Sticks and Stones…but Names…

There’s a lot of things I don’t remember.  A lot.

But I do remember the sing-songy sound of

Sticks and stones will break my bones,

But names will never hurt me.

We must have sung that a lot when I was in elementary school. I still remember the third-grade pitch, rhythm, and melody in my head.  It must have been the second most-sung song after the diddies we jumped rope too.  M,I, crooked letter, crooked letter, I, crooked letter, crooked letter, I, P, P, I, and so on.

But who knew I’d remember one name I was called in third grade.  One name which has colored by life, determined decisions I made, products I bought (or my mother bought by the car load), how I felt about myself, or what I saw when I looked in the mirror.

One name.  Spoken by a kid who, I’m sure, has absolutely no recollection of ever saying anything to me.

One name I chose to embrace as defining me.  One name I still have to work through – even these many years after third grade.

Third grade – at the tender age of nine – the year I began my menstral cycle!!!  What gives?

I must have been a hormonal wreck because my face immediately exhibited, for all the world to see, a polka-dotted pimple effect.

One morning, one bad morning, when no amount of Clearasil could conceal my mess of a face, the boy who sat in front of me called out to the whole class, “Hey, look at Ruthie.  She’s UGLY with all those pimples on her face.”

That’s all it took.  One name.  On one morning.

Yup!  One name.  One time.

Do you remember something somebody called you – one thoughtless name – or an often repeated statement – when you were in third grade?  A name you’ve never forgotten?  A name you’ve had to work through?  A name which has defined you to yourself?

If you’ve had a similar experience, could you email me or reply to this post with a

Yes or No   If a name or a statement was said to you

Yes or No   that you’ve had to spend some time working through it.

Just gotta’ know.  No details necessary unless you want to share.

Love, Ruth

Ruth Vander Zee
Journey of Faith

There’s Something “Right” About Getting it Wrong

I don’t know how many of you were raised hearing, “If you can’t do it right, don’t do it at all.”

I just spoke with a friend of mine who reminded me of  hearing that as he was growing up.

It brought me back.   Funny how you don’t have to hear that phrase too many times before it
starts tumbling around in your head or even worse, in your heart.

And it tumbles into the spaces of your brain, just as you  are thinking of attempting something you’ve never done before.  Just as you’re thinking of attempting  something no one has ever taught you – as you’re thinking about exploring  something new and, according to the conventional wisdom of your family, is just  a little crazy or something “we don’t do.”   And if you listen, you stop.
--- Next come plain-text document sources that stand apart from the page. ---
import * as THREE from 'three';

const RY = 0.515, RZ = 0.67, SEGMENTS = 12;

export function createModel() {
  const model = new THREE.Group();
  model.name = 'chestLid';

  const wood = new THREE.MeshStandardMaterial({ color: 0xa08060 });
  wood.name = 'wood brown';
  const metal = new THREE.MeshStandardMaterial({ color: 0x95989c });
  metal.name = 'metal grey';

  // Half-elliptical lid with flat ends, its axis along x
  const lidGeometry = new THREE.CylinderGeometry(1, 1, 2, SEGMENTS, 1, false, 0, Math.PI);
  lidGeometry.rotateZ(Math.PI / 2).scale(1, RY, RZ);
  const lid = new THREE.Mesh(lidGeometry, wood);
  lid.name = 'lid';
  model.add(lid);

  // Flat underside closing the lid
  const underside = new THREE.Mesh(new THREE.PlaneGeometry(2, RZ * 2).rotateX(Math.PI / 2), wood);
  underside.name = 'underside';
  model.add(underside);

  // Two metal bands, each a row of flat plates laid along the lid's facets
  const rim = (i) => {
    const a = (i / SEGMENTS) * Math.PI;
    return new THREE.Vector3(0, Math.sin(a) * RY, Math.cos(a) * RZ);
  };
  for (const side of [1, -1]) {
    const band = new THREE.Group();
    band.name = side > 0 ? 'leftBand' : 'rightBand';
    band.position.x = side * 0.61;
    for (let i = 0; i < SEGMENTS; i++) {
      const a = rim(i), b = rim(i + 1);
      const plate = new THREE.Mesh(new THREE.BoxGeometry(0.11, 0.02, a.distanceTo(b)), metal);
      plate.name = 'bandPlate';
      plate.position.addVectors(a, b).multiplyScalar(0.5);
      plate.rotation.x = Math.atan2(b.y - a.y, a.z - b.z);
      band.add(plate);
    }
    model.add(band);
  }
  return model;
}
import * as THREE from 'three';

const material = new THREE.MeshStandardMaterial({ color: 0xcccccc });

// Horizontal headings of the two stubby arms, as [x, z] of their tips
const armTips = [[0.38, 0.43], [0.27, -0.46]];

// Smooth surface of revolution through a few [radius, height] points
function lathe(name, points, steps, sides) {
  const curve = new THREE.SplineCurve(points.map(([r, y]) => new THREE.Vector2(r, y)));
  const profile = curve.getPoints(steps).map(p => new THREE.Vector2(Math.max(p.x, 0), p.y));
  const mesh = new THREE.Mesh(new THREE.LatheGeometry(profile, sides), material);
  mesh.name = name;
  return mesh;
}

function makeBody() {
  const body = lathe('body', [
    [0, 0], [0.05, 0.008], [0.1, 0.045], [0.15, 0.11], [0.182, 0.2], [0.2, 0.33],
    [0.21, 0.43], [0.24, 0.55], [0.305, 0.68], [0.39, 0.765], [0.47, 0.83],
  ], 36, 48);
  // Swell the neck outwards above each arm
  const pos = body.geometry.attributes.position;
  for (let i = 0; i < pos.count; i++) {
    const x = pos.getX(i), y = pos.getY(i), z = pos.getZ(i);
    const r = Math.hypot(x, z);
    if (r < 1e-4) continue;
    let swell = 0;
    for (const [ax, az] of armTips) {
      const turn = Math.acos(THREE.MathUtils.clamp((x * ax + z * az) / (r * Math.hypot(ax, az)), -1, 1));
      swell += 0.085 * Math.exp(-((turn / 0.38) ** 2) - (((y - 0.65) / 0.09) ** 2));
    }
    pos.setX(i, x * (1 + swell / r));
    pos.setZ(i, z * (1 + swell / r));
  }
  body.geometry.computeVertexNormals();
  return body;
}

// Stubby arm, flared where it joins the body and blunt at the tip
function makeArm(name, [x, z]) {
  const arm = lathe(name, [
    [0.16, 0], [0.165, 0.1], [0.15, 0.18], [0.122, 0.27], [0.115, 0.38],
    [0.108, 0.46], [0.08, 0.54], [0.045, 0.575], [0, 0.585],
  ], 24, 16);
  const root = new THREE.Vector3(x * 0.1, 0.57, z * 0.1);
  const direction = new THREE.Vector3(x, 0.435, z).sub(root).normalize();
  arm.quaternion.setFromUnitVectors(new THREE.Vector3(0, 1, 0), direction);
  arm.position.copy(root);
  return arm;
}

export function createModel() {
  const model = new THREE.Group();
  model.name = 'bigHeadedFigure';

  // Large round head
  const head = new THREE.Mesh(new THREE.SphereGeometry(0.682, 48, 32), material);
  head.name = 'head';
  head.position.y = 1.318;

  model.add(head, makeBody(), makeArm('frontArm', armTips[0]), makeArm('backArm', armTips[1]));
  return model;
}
You don’t try.  It’s too risky.

I often think of when I began writing books for  children.  I didn’t know anything about  ”right”  writing.  In fact, I didn’t even know I didn’t know  anything.  But I was invited to an SCBWI  (Society of Children’s Bookwriters and Illustrators)  critique group.  If I had known how little I knew, I probably  would never have even read my first manuscript.  But because I was so completely uninformed, I read a very “un–right”  first attempt.  Nobody in that group said  my story was awful.  Nobody said it was  good.  They just asked me questions about  plot, and audience, and voice, and character, and a host of other things I  didn’t know.  And because they were some  of the most encouraging people on the planet, I dared to learn and return and  read again, and learn some more, and eventually get published.

It’s amazing how daring to try what you can’t get “right”  the first time encourages you to try again.
But if we measure any possibility, challenge, opportunity, experience,  job, “crazy” idea by whether we can do it “right,” we end up living in a box of  undone dreams.

It’s scary to get it “wrong” when you’ve tried to get it  “right” all your life.  But there’s a lot  of exciting stuff that happens in the faltering or failed attempts, the  mistakes, the flubs, the “foot-in-your-mouth” conversations, the falls, the  walked-through fears when you go out on a limb and don’t care if you “get it  right” but rather find excitement and growth in the trying.

And eventually, you get a few things “right.”  But as soon as you do, there’s something else  just around the corner that presents a new challenge for getting it wrong.

But now I remember something else I heard a lot. “If at  first you don’t succeed; try, try again.”

And that helps me remember the exhilaration, endless possibilities,  and joy of discovery when I experience how “right” it is to get it wrong.

Love, Ruth

Ruth Vander Zee
Journey of Faith

Ruth Vander Zee

Ruth Vander Zee
On our journey, I believe Jesus desires us to be our authentic, child-of-God selves.

Latest Book

Ruth Vander Zee
How Jesus encourages, empowers and equips women on their personal journey of faith.
Read More
Purchase the Book at Amazon
Purchase the Book at Barnes and Noble